Required action -
Give the listing again in full and exactly, apart from its pictures.

Exercise data -
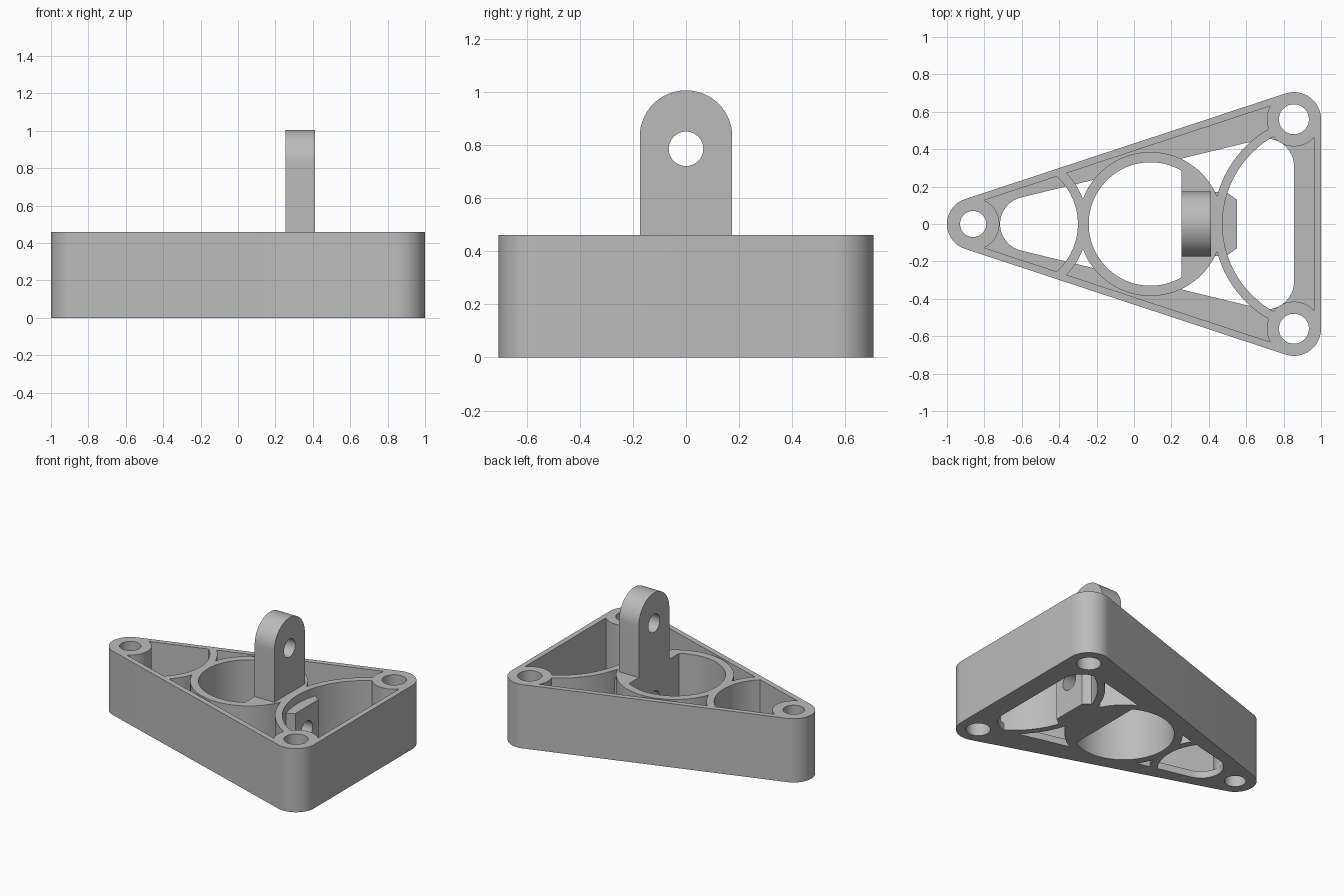
import bpy, bmesh
from math import sin, cos, radians, acos, degrees
from mathutils import Matrix
from mathutils.geometry import convex_hull_2d

if "Cube" in bpy.data.objects:
    bpy.data.objects.remove(bpy.data.objects["Cube"], do_unlink=True)

HEIGHT, FLOOR = 0.46, 0.05
LOW, HIGH = -0.1, 0.6          # cutter overshoot below and above the body
RING = (0.088, 0)
LUG_BACK, LUG_FRONT = 0.255, 0.412

grey = bpy.data.materials.new("light grey")
grey.use_nodes = True
grey.diffuse_color = (0.5, 0.5, 0.5, 1)
grey.node_tree.nodes["Principled BSDF"].inputs["Base Color"].default_value = (0.5, 0.5, 0.5, 1)


def arc(c, r, a0=0, a1=360, n=72):
    last = n if a1 - a0 == 360 else n - 1
    angles = [radians(a0 + (a1 - a0) * i / last) for i in range(n)]
    return [(c[0] + r * cos(a), c[1] + r * sin(a)) for a in angles]


def hull(circles):
    pts = [p for c, r in circles for p in arc(c, r)]
    return [pts[i] for i in convex_hull_2d(pts)]


def prism(name, pts, lo, hi, along_x=False):
    """Extrude an outline along z, or an outline in (y, z) along x."""
    bm = bmesh.new()
    face = bm.faces.new([bm.verts.new((x, y, lo)) for x, y in pts])
    top = bmesh.ops.extrude_face_region(bm, geom=[face])["geom"]
    verts = [g for g in top if isinstance(g, bmesh.types.BMVert)]
    bmesh.ops.translate(bm, verts=verts, vec=(0, 0, hi - lo))
    if along_x:
        turn = Matrix(((0, 0, 1, 0), (1, 0, 0, 0), (0, 1, 0, 0), (0, 0, 0, 1)))
        bm.transform(turn)
    bmesh.ops.recalc_face_normals(bm, faces=bm.faces)
    mesh = bpy.data.meshes.new(name)
    bm.to_mesh(mesh)
    bm.free()
    ob = bpy.data.objects.new(name, mesh)
    bpy.context.collection.objects.link(ob)
    mesh.materials.append(grey)
    return ob


def combine(target, tool, operation="DIFFERENCE"):
    bpy.context.view_layer.objects.active = target
    mod = target.modifiers.new("cut", "BOOLEAN")
    mod.operation, mod.solver, mod.object = operation, "EXACT", tool
    bpy.ops.object.modifier_apply(modifier=mod.name)
    bpy.data.objects.remove(tool, do_unlink=True)


def smooth(ob):
    bpy.ops.object.select_all(action="DESELECT")
    ob.select_set(True)
    bpy.context.view_layer.objects.active = ob
    bpy.ops.object.shade_smooth_by_angle(angle=radians(30))


# Rounded triangular body
corners = [((-0.86, 0), 0.14), ((0.855, 0.56), 0.145), ((0.855, -0.56), 0.145)]
body = prism("triangular_frame", hull(corners), 0, HEIGHT)

# Hollow: deep pocket inside the thin walls, plus a smaller window in the floor
void = prism("pocket_cutter", hull([(c, r - 0.038) for c, r in corners]), FLOOR, HIGH)
window = hull([((-0.57, 0), 0.146), ((0.709, 0.31), 0.146), ((0.709, -0.31), 0.146)])
combine(void, prism("window_cutter", window, LOW, 0.2), "UNION")

# Solid parts kept inside the hollow: corner bosses, ring, curved ribs, hole pad
for c, r in corners:
    combine(void, prism("corner_boss", arc(c, r), LOW - 0.1, HIGH + 0.1))
combine(void, prism("ring", arc(RING, 0.385, n=96), LOW - 0.1, HIGH + 0.1))
for cx, inner, outer, mid, half in ((1.01, 0.537, 0.585, 180, 65), (-0.64, 0.34, 0.39, 0, 55)):
    rib = arc((cx, 0), inner, mid - half, mid + half, 48)
    rib += arc((cx, 0), outer, mid - half, mid + half, 48)[::-1]
    combine(void, prism("curved_rib", rib, LOW - 0.1, HIGH + 0.1))
pad = [(0.4, -0.17), (0.495, -0.17), (0.55, -0.13), (0.55, 0.13), (0.495, 0.17), (0.4, 0.17)]
combine(void, prism("hole_pad", pad, LOW - 0.1, 0.4))
combine(body, void)

# Main bore with a flat side under the lug
flat = degrees(acos((LUG_BACK - RING[0]) / 0.33))
combine(body, prism("bore", arc(RING, 0.33, flat, 360 - flat, 96), LOW, HIGH))

# Vertical screw holes
for c, r in corners:
    combine(body, prism("screw_hole", arc(c, 0.07 if c[0] < 0 else 0.08, n=48), LOW, HIGH))

# Horizontal holes through the pad and the wide wall
axis = (0, HEIGHT / 2)
combine(body, prism("pad_hole", arc(axis, 0.065, n=48), 0.1, 0.7, True))
combine(body, prism("wall_hole", arc(axis, 0.104, n=48), 0.9, 1.1, True))
smooth(body)

# Upright lug with a round top and a cross hole
outline = arc((0, 0.831), 0.174, 0, 180, 48) + [(-0.174, HEIGHT), (0.174, HEIGHT)]
lug = prism("upright_lug", outline, LUG_BACK, LUG_FRONT, True)
combine(lug, prism("lug_hole", arc((0, 0.785), 0.065, n=48), 0.1, 0.6, True))
smooth(lug)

Exercise output -
import bpy, bmesh
from math import sin, cos, radians, acos, degrees
from mathutils import Matrix
from mathutils.geometry import convex_hull_2d

if "Cube" in bpy.data.objects:
    bpy.data.objects.remove(bpy.data.objects["Cube"], do_unlink=True)

HEIGHT, FLOOR = 0.46, 0.05
LOW, HIGH = -0.1, 0.6          # cutter overshoot below and above the body
RING = (0.088, 0)
LUG_BACK, LUG_FRONT = 0.255, 0.412

grey = bpy.data.materials.new("light grey")
grey.use_nodes = True
grey.diffuse_color = (0.5, 0.5, 0.5, 1)
grey.node_tree.nodes["Principled BSDF"].inputs["Base Color"].default_value = (0.5, 0.5, 0.5, 1)


def arc(c, r, a0=0, a1=360, n=72):
    last = n if a1 - a0 == 360 else n - 1
    angles = [radians(a0 + (a1 - a0) * i / last) for i in range(n)]
    return [(c[0] + r * cos(a), c[1] + r * sin(a)) for a in angles]


def hull(circles):
    pts = [p for c, r in circles for p in arc(c, r)]
    return [pts[i] for i in convex_hull_2d(pts)]


def prism(name, pts, lo, hi, along_x=False):
    """Extrude an outline along z, or an outline in (y, z) along x."""
    bm = bmesh.new()
    face = bm.faces.new([bm.verts.new((x, y, lo)) for x, y in pts])
    top = bmesh.ops.extrude_face_region(bm, geom=[face])["geom"]
    verts = [g for g in top if isinstance(g, bmesh.types.BMVert)]
    bmesh.ops.translate(bm, verts=verts, vec=(0, 0, hi - lo))
    if along_x:
        turn = Matrix(((0, 0, 1, 0), (1, 0, 0, 0), (0, 1, 0, 0), (0, 0, 0, 1)))
        bm.transform(turn)
    bmesh.ops.recalc_face_normals(bm, faces=bm.faces)
    mesh = bpy.data.meshes.new(name)
    bm.to_mesh(mesh)
    bm.free()
    ob = bpy.data.objects.new(name, mesh)
    bpy.context.collection.objects.link(ob)
    mesh.materials.append(grey)
    return ob


def combine(target, tool, operation="DIFFERENCE"):
    bpy.context.view_layer.objects.active = target
    mod = target.modifiers.new("cut", "BOOLEAN")
    mod.operation, mod.solver, mod.object = operation, "EXACT", tool
    bpy.ops.object.modifier_apply(modifier=mod.name)
    bpy.data.objects.remove(tool, do_unlink=True)


def smooth(ob):
    bpy.ops.object.select_all(action="DESELECT")
    ob.select_set(True)
    bpy.context.view_layer.objects.active = ob
    bpy.ops.object.shade_smooth_by_angle(angle=radians(30))


# Rounded triangular body
corners = [((-0.86, 0), 0.14), ((0.855, 0.56), 0.145), ((0.855, -0.56), 0.145)]
body = prism("triangular_frame", hull(corners), 0, HEIGHT)

# Hollow: deep pocket inside the thin walls, plus a smaller window in the floor
void = prism("pocket_cutter", hull([(c, r - 0.038) for c, r in corners]), FLOOR, HIGH)
window = hull([((-0.57, 0), 0.146), ((0.709, 0.31), 0.146), ((0.709, -0.31), 0.146)])
combine(void, prism("window_cutter", window, LOW, 0.2), "UNION")

# Solid parts kept inside the hollow: corner bosses, ring, curved ribs, hole pad
for c, r in corners:
    combine(void, prism("corner_boss", arc(c, r), LOW - 0.1, HIGH + 0.1))
combine(void, prism("ring", arc(RING, 0.385, n=96), LOW - 0.1, HIGH + 0.1))
for cx, inner, outer, mid, half in ((1.01, 0.537, 0.585, 180, 65), (-0.64, 0.34, 0.39, 0, 55)):
    rib = arc((cx, 0), inner, mid - half, mid + half, 48)
    rib += arc((cx, 0), outer, mid - half, mid + half, 48)[::-1]
    combine(void, prism("curved_rib", rib, LOW - 0.1, HIGH + 0.1))
pad = [(0.4, -0.17), (0.495, -0.17), (0.55, -0.13), (0.55, 0.13), (0.495, 0.17), (0.4, 0.17)]
combine(void, prism("hole_pad", pad, LOW - 0.1, 0.4))
combine(body, void)

# Main bore with a flat side under the lug
flat = degrees(acos((LUG_BACK - RING[0]) / 0.33))
combine(body, prism("bore", arc(RING, 0.33, flat, 360 - flat, 96), LOW, HIGH))

# Vertical screw holes
for c, r in corners:
    combine(body, prism("screw_hole", arc(c, 0.07 if c[0] < 0 else 0.08, n=48), LOW, HIGH))

# Horizontal holes through the pad and the wide wall
axis = (0, HEIGHT / 2)
combine(body, prism("pad_hole", arc(axis, 0.065, n=48), 0.1, 0.7, True))
combine(body, prism("wall_hole", arc(axis, 0.104, n=48), 0.9, 1.1, True))
smooth(body)

# Upright lug with a round top and a cross hole
outline = arc((0, 0.831), 0.174, 0, 180, 48) + [(-0.174, HEIGHT), (0.174, HEIGHT)]
lug = prism("upright_lug", outline, LUG_BACK, LUG_FRONT, True)
combine(lug, prism("lug_hole", arc((0, 0.785), 0.065, n=48), 0.1, 0.6, True))
smooth(lug)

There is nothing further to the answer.